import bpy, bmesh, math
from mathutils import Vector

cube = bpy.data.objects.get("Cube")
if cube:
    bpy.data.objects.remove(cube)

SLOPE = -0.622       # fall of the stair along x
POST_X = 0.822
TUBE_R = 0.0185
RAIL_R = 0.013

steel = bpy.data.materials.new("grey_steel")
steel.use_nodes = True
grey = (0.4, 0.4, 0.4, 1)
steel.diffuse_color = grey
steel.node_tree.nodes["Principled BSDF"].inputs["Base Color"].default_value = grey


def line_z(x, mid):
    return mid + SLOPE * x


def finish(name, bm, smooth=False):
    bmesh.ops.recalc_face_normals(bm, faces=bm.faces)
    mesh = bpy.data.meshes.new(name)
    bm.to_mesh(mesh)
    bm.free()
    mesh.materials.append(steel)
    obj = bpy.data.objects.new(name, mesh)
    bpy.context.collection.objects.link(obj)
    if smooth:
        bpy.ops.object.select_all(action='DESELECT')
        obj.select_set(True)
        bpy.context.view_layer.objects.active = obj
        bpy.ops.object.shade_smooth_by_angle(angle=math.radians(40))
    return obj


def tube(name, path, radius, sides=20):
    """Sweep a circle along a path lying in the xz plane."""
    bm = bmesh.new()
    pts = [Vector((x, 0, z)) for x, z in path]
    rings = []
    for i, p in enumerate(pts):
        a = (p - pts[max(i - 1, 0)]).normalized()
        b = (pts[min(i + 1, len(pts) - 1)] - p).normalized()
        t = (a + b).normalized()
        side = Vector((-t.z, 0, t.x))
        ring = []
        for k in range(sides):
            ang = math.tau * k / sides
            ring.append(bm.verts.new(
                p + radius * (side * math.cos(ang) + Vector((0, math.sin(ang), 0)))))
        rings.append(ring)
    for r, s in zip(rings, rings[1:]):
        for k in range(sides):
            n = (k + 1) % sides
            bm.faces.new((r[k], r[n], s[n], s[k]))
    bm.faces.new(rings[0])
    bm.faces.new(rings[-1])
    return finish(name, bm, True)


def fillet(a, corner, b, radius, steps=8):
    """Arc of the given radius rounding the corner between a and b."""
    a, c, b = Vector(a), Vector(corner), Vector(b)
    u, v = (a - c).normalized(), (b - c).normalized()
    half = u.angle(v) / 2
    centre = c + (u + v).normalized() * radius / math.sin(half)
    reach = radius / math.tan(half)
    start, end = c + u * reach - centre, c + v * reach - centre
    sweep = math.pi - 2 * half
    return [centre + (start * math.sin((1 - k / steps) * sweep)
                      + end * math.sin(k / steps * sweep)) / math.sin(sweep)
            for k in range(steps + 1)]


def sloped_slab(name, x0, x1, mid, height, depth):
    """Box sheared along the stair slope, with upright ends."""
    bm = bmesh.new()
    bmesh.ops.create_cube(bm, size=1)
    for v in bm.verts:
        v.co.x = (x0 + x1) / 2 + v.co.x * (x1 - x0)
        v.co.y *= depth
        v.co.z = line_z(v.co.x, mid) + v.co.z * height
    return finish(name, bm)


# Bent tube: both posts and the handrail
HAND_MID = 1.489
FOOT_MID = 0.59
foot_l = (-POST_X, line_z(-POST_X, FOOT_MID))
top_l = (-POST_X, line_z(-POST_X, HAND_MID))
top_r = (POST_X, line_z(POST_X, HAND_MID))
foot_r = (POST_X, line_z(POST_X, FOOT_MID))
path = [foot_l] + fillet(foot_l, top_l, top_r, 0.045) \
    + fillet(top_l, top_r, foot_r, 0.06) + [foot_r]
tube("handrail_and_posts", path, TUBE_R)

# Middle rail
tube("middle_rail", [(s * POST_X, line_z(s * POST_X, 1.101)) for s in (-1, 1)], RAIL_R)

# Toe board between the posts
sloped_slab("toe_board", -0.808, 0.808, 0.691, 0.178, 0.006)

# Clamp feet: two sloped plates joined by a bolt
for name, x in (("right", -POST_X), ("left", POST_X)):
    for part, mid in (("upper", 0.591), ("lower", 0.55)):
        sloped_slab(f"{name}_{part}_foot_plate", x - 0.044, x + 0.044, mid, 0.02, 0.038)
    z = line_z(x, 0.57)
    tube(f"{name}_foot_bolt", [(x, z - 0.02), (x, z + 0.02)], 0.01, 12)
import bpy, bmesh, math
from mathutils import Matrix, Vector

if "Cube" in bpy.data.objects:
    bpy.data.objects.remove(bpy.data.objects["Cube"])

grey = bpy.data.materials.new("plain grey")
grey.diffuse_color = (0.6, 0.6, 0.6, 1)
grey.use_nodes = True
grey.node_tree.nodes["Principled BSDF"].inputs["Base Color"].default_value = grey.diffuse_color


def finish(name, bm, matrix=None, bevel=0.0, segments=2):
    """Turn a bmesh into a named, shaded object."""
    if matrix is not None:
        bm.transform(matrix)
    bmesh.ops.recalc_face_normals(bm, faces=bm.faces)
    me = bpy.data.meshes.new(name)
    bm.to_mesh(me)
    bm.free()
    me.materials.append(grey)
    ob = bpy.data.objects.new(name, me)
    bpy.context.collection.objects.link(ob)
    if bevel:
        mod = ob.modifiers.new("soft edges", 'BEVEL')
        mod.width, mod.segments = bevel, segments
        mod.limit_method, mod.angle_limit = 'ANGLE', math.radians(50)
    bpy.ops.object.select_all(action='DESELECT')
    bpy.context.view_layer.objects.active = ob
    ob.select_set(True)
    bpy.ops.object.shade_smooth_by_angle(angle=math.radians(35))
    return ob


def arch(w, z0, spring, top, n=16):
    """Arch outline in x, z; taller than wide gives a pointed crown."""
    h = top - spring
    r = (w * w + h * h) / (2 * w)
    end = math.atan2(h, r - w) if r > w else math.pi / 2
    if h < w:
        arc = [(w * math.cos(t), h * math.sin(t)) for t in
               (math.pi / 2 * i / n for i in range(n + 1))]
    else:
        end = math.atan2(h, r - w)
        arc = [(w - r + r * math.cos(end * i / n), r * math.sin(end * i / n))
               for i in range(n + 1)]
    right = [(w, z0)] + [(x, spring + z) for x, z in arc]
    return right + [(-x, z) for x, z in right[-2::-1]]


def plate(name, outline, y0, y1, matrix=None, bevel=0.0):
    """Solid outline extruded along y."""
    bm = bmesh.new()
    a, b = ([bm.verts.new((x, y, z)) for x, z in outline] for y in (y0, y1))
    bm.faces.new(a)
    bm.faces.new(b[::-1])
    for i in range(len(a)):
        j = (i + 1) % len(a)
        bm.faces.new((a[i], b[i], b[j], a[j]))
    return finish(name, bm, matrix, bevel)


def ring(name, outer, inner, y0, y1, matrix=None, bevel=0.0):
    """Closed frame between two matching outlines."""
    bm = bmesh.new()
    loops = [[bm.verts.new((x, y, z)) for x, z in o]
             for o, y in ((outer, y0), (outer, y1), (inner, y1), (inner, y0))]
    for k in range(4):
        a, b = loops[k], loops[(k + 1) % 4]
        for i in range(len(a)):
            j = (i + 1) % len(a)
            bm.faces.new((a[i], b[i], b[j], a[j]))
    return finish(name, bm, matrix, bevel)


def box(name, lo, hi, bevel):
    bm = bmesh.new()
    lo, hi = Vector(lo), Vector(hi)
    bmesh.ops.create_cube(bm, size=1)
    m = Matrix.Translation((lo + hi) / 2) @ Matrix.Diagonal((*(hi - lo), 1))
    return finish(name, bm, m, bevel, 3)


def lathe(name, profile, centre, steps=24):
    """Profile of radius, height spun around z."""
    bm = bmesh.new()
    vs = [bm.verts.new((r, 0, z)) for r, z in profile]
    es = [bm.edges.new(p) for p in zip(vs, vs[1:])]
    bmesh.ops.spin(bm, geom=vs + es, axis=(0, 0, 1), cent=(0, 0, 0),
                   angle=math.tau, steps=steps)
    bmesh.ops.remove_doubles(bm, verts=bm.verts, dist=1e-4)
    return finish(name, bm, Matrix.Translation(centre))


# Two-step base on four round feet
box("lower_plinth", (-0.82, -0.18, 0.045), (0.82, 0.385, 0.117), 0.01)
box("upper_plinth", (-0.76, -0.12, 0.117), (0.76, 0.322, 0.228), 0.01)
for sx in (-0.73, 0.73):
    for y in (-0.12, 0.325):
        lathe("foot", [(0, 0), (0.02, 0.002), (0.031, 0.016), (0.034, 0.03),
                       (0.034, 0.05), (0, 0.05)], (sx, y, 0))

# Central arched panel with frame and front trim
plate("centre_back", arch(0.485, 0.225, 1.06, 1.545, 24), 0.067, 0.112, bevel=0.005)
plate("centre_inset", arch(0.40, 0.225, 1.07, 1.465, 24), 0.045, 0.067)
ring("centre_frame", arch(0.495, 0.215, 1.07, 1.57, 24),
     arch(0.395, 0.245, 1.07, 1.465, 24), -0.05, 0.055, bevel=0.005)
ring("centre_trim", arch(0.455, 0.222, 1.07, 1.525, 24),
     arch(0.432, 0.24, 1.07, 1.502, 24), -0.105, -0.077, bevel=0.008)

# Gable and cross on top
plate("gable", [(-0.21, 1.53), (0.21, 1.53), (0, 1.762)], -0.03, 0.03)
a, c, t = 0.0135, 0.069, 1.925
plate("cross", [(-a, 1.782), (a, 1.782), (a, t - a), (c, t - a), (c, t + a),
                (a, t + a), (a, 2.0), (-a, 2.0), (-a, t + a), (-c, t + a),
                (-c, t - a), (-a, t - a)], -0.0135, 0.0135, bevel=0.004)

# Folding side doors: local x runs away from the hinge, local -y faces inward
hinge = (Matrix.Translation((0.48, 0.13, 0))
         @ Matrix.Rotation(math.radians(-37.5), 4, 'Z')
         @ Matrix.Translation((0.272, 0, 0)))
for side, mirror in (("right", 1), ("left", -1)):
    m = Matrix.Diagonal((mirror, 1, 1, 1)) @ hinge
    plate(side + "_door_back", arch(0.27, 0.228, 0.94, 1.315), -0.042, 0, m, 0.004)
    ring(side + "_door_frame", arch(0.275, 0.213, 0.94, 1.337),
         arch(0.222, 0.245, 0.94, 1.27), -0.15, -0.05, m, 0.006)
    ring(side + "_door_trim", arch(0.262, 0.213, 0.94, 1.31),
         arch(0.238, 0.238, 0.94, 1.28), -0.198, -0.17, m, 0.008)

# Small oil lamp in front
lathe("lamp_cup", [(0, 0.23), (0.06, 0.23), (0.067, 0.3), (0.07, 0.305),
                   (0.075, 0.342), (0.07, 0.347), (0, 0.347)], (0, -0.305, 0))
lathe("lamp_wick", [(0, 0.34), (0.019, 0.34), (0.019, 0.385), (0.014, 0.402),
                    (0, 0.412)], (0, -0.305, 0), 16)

************

• Exercise:
Only the lines from the beginning of the entries through the line bearing "p + radius *" should be returned, each exactly as written.

• Completed exercise:
import bpy, bmesh, math
from mathutils import Vector

cube = bpy.data.objects.get("Cube")
if cube:
    bpy.data.objects.remove(cube)

SLOPE = -0.622       # fall of the stair along x
POST_X = 0.822
TUBE_R = 0.0185
RAIL_R = 0.013

steel = bpy.data.materials.new("grey_steel")
steel.use_nodes = True
grey = (0.4, 0.4, 0.4, 1)
steel.diffuse_color = grey
steel.node_tree.nodes["Principled BSDF"].inputs["Base Color"].default_value = grey


def line_z(x, mid):
    return mid + SLOPE * x


def finish(name, bm, smooth=False):
    bmesh.ops.recalc_face_normals(bm, faces=bm.faces)
    mesh = bpy.data.meshes.new(name)
    bm.to_mesh(mesh)
    bm.free()
    mesh.materials.append(steel)
    obj = bpy.data.objects.new(name, mesh)
    bpy.context.collection.objects.link(obj)
    if smooth:
        bpy.ops.object.select_all(action='DESELECT')
        obj.select_set(True)
        bpy.context.view_layer.objects.active = obj
        bpy.ops.object.shade_smooth_by_angle(angle=math.radians(40))
    return obj


def tube(name, path, radius, sides=20):
    """Sweep a circle along a path lying in the xz plane."""
    bm = bmesh.new()
    pts = [Vector((x, 0, z)) for x, z in path]
    rings = []
    for i, p in enumerate(pts):
        a = (p - pts[max(i - 1, 0)]).normalized()
        b = (pts[min(i + 1, len(pts) - 1)] - p).normalized()
        t = (a + b).normalized()
        side = Vector((-t.z, 0, t.x))
        ring = []
        for k in range(sides):
            ang = math.tau * k / sides
            ring.append(bm.verts.new(
                p + radius * (side * math.cos(ang) + Vector((0, math.sin(ang), 0)))))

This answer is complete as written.